*** Opening Entries supplied ***

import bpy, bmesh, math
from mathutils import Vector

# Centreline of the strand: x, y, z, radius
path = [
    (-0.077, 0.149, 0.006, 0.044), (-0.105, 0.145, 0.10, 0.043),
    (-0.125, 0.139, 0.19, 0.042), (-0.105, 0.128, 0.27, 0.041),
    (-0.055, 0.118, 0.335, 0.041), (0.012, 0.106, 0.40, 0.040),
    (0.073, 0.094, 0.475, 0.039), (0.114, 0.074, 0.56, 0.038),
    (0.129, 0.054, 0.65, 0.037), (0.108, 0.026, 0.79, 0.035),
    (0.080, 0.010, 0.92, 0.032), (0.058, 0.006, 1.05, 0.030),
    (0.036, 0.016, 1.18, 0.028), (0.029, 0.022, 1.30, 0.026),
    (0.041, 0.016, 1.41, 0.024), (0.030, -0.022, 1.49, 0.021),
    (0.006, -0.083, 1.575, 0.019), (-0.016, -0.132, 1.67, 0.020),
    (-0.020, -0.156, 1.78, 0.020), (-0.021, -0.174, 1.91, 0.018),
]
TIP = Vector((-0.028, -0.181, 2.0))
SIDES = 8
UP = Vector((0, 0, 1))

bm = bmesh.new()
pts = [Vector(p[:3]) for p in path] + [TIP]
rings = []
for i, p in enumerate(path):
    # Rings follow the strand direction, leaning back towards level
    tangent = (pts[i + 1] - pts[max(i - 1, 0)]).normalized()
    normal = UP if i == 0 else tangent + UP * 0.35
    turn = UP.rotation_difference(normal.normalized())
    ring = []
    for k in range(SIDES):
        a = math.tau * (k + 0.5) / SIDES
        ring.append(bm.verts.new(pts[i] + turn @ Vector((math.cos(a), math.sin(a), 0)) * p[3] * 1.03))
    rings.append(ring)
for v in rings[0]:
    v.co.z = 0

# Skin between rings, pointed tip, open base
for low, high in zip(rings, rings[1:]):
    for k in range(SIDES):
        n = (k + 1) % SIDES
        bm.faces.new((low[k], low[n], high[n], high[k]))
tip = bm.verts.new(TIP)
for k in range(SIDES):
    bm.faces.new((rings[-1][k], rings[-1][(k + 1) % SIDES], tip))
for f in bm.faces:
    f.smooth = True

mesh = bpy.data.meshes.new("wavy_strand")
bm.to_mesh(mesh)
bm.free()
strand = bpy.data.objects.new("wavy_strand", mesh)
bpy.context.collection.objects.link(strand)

*** Closing Entries supplied ***
*** Opening Entries supplied ***

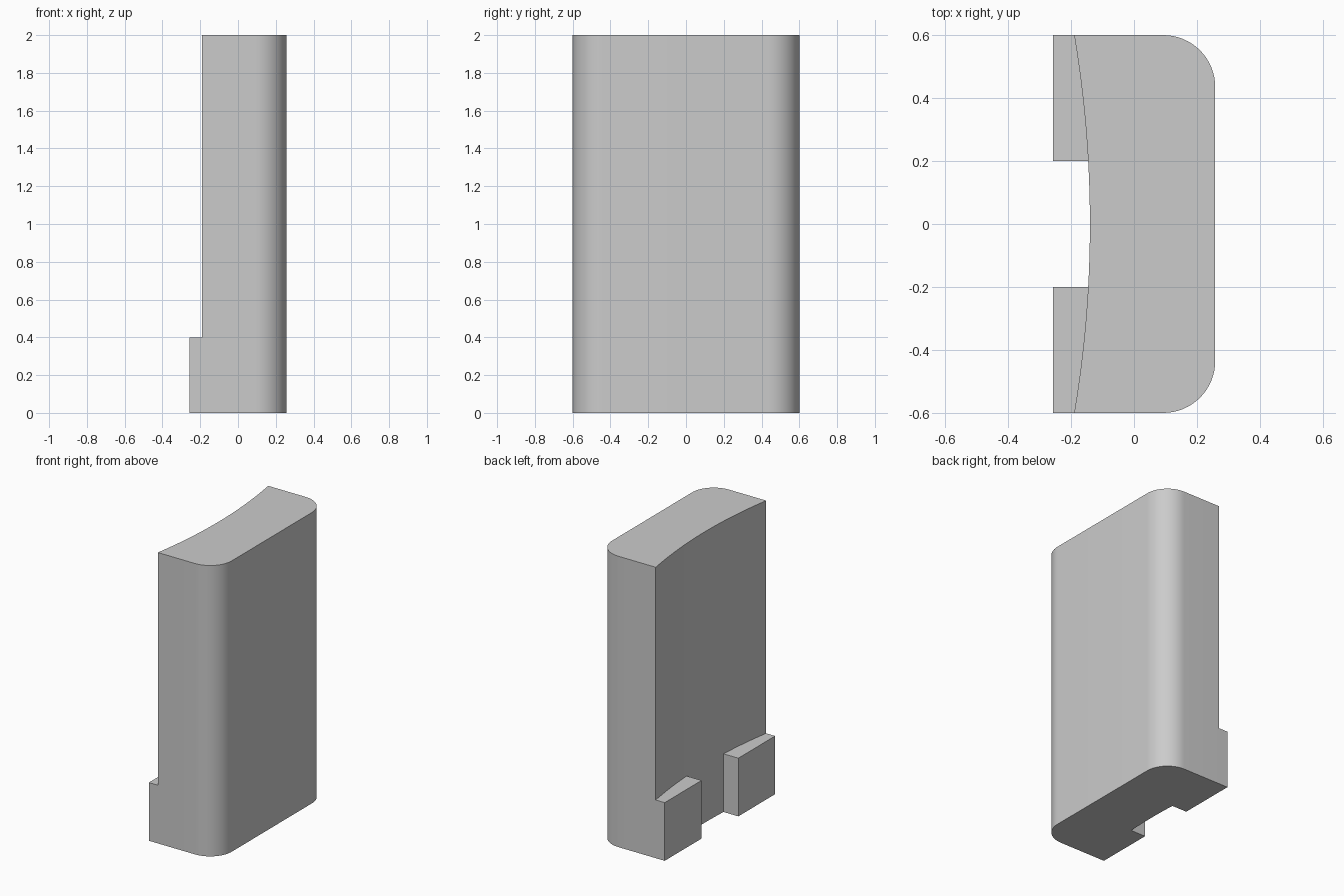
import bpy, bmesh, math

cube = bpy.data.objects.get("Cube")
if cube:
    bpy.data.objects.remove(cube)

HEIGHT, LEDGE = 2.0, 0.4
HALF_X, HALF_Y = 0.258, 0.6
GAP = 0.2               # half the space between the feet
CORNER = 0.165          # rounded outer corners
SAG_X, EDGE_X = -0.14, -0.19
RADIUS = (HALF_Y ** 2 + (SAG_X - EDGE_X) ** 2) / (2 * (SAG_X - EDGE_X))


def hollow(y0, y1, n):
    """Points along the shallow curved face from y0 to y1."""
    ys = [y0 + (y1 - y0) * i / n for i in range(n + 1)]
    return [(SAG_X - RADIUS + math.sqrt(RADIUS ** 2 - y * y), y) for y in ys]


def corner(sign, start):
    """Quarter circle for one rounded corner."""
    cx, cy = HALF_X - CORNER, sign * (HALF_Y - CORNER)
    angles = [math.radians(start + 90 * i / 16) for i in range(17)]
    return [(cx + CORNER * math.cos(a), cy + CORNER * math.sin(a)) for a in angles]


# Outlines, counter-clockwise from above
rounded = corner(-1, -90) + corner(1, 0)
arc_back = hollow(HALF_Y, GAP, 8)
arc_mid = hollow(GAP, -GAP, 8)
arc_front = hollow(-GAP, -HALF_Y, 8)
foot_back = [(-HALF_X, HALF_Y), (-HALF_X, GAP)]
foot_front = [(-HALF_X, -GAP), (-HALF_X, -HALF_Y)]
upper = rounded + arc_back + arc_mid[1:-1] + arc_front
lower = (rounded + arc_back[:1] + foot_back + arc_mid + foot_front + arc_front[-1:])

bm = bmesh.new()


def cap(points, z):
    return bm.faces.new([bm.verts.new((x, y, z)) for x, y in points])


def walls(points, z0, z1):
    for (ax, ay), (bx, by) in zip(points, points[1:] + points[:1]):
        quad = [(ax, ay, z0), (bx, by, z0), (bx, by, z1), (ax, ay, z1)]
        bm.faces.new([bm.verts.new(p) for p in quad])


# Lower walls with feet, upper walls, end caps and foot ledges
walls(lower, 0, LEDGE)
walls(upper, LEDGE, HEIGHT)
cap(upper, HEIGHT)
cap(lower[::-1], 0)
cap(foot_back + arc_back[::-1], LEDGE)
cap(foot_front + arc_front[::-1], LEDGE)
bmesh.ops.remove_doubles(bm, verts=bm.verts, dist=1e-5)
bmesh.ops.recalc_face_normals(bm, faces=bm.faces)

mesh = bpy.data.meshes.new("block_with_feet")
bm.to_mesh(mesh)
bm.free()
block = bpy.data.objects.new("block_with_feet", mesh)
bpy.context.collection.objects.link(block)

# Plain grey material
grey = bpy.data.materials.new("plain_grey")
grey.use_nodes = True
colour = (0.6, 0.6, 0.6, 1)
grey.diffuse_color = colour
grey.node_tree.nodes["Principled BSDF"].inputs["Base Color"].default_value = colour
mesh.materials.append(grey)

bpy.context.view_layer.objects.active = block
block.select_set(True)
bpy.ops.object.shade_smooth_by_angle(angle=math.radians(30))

*** Closing Entries supplied ***

Exercise:
From the listing above, output exactly the run of lines that starts with the line containing "walls(upper, LEDGE, HEIGHT)" and ends with the line containing "bpy.ops.object.shade_smooth_by_angle(angle=math.radians(30))".

Problem solution:
walls(upper, LEDGE, HEIGHT)
cap(upper, HEIGHT)
cap(lower[::-1], 0)
cap(foot_back + arc_back[::-1], LEDGE)
cap(foot_front + arc_front[::-1], LEDGE)
bmesh.ops.remove_doubles(bm, verts=bm.verts, dist=1e-5)
bmesh.ops.recalc_face_normals(bm, faces=bm.faces)

mesh = bpy.data.meshes.new("block_with_feet")
bm.to_mesh(mesh)
bm.free()
block = bpy.data.objects.new("block_with_feet", mesh)
bpy.context.collection.objects.link(block)

# Plain grey material
grey = bpy.data.materials.new("plain_grey")
grey.use_nodes = True
colour = (0.6, 0.6, 0.6, 1)
grey.diffuse_color = colour
grey.node_tree.nodes["Principled BSDF"].inputs["Base Color"].default_value = colour
mesh.materials.append(grey)

bpy.context.view_layer.objects.active = block
block.select_set(True)
bpy.ops.object.shade_smooth_by_angle(angle=math.radians(30))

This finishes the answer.